Sometimes you have to go at a problem the way I’d go at a complicated crossword puzzle. Sometimes I’d pick up the Saturday Times crossword puzzle and I’d go over way over half the clues before I’d know the answer to one and then you start with what you know the answer to and you just build on it and eventually you can unravel the whole puzzle. And so I rarely work a puzzle with of any diffculty from one across and one down and all the way to the end, in a totally logical fashion. And I think a lot of difficult, complex problems are like that. You have to find something aspect of it you understand and build on it until you can unravel the mystery that you’re trying to understand.
Nearly anybody can learn nearly anything they need to know. Nature has something to do with it but I think nurture has something to do with it. I think, nature made Einstein’s massive brain and made him what he was but nurture can make nearly everyone seem to be above average intelligence if they have the right sort of nurturing early as well as the right kind of formal schooling and academic challenges and adults who believe in them when they’re children.
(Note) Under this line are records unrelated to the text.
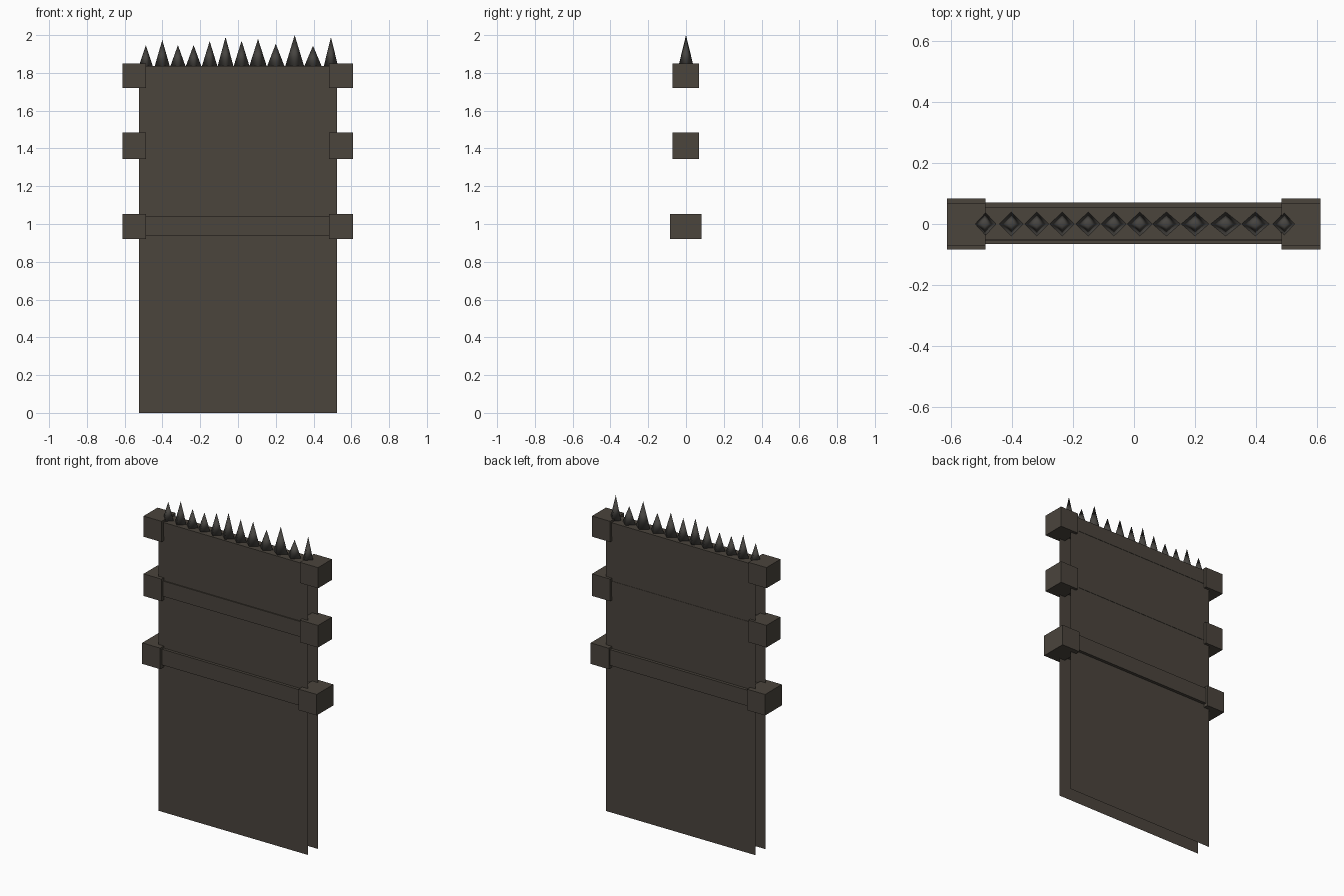
import bpy, bmesh
from mathutils import Matrix, Vector

if "Cube" in bpy.data.objects:
    bpy.data.objects.remove(bpy.data.objects["Cube"])


def material(name, rgb):
    m = bpy.data.materials.new(name)
    m.diffuse_color = (*rgb, 1)
    m.use_nodes = True
    m.node_tree.nodes["Principled BSDF"].inputs["Base Color"].default_value = m.diffuse_color
    return m


WOOD = material("dark weathered wood", (0.069, 0.058, 0.046))
IRON = material("dark iron", (0.062, 0.058, 0.052))


def finish(name, bm, mat):
    me = bpy.data.meshes.new(name)
    bm.to_mesh(me)
    bm.free()
    me.materials.append(mat)
    ob = bpy.data.objects.new(name, me)
    bpy.context.collection.objects.link(ob)
    return ob


def box(name, lo, hi, mat):
    lo, hi = Vector(lo), Vector(hi)
    bm = bmesh.new()
    bmesh.ops.create_cube(bm, size=1, matrix=Matrix.Translation((lo + hi) / 2)
                          @ Matrix.Diagonal((*(hi - lo), 1)))
    return finish(name, bm, mat)


# Front and back panels: single sheets with open edges
for name, y, xs in (("front_panel", -0.048, (-0.525, 0.525)),
                    ("back_panel", 0.052, (0.525, -0.525))):
    bm = bmesh.new()
    a, b = xs
    bm.faces.new([bm.verts.new(p) for p in
                  ((a, y, 0), (b, y, 0), (b, y, 1.83), (a, y, 1.83))])
    finish(name, bm, WOOD)

# Cross rails with a block at each end:
# name, rail y range, rail z range, block y range, block z range
rails = (
    ("lower", (-0.066, 0.071), (0.94, 1.04), (-0.084, 0.083), (0.92, 1.053)),
    ("middle", (-0.055, 0.054), (1.37, 1.467), (-0.071, 0.069), (1.345, 1.485)),
    ("top", (-0.052, 0.054), (1.748, 1.837), (-0.071, 0.069), (1.72, 1.851)),
)
for name, ry, rz, by, bz in rails:
    box(name + "_rail", (-0.52, ry[0], rz[0]), (0.52, ry[1], rz[1]), WOOD)
    for side, x0, x1 in (("left", -0.612, -0.486), ("right", 0.483, 0.61)):
        box(f"{name}_{side}_block", (x0, by[0], bz[0]), (x1, by[1], bz[1]), WOOD)

# Four-sided spikes along the top: x, half width, tip height
spikes = (
    (-0.488, 0.037, 1.947), (-0.401, 0.040, 1.974), (-0.318, 0.040, 1.947),
    (-0.235, 0.041, 1.947), (-0.150, 0.041, 1.968), (-0.066, 0.042, 1.990),
    (0.019, 0.042, 1.970), (0.106, 0.046, 1.980), (0.200, 0.046, 1.954),
    (0.300, 0.050, 2.000), (0.397, 0.046, 1.944), (0.492, 0.038, 1.988),
)
base = 1.835
for i, (x, r, tip) in enumerate(spikes, 1):
    bm = bmesh.new()
    bmesh.ops.create_cone(
        bm, cap_ends=True, segments=4, radius1=1, radius2=0, depth=1,
        matrix=Matrix.Translation((x, 0, (base + tip) / 2))
        @ Matrix.Diagonal((r, 0.04, tip - base, 1)))
    bmesh.ops.remove_doubles(bm, verts=bm.verts, dist=1e-5)
    for f in bm.faces:
        f.smooth = True
    finish(f"spike_{i}", bm, IRON)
I really believe it’s a little bit of both but most of us are all capable of doing more than we think! – Bill Clinton in WordPlay
Quote: What do Astrologers Have in Common with Musicians, the Math Professions, and Crossword Puzzlers?
(While attending a Crosswords Puzzle Convention) Realizing what was the nature of the person who was really great. I don’t mean good like me, at an amateur level, but someone whose really really great and overwhelming the two professional groups that seemed to dominate are musicians and people in the math professions. And by that I mean computer programmers, actuaries, auditors, and I’ve asked people, “What would you think Who would you think would be the best?” And they say oh, copy editors or history teachers or English teachers. But, no, it’s these two groups. And what I think it is, is their ability to assimilate a lot of-of-of coded information, instantly. In other words, a piano player, like Jon Delfin… the greatest crossword puzzler of our time. He sits down, and he sees three staffs of music, and he can instantly play it. He’s takng all those notes, and he’s absorbed what they mean. instantaneously. And if you have that kind of a cast of mind… and then add to it a lot of, you know, a wide range of sort of ordinary and extraordinary information and if you can spell you’d be a really great crossword puzzler. – Former Public Editor (Ombudsman), Daniel Okrent in WordPlay
Many fabulous astrologers are musicians and work or have worked in math professions (computer programmers, etc.)!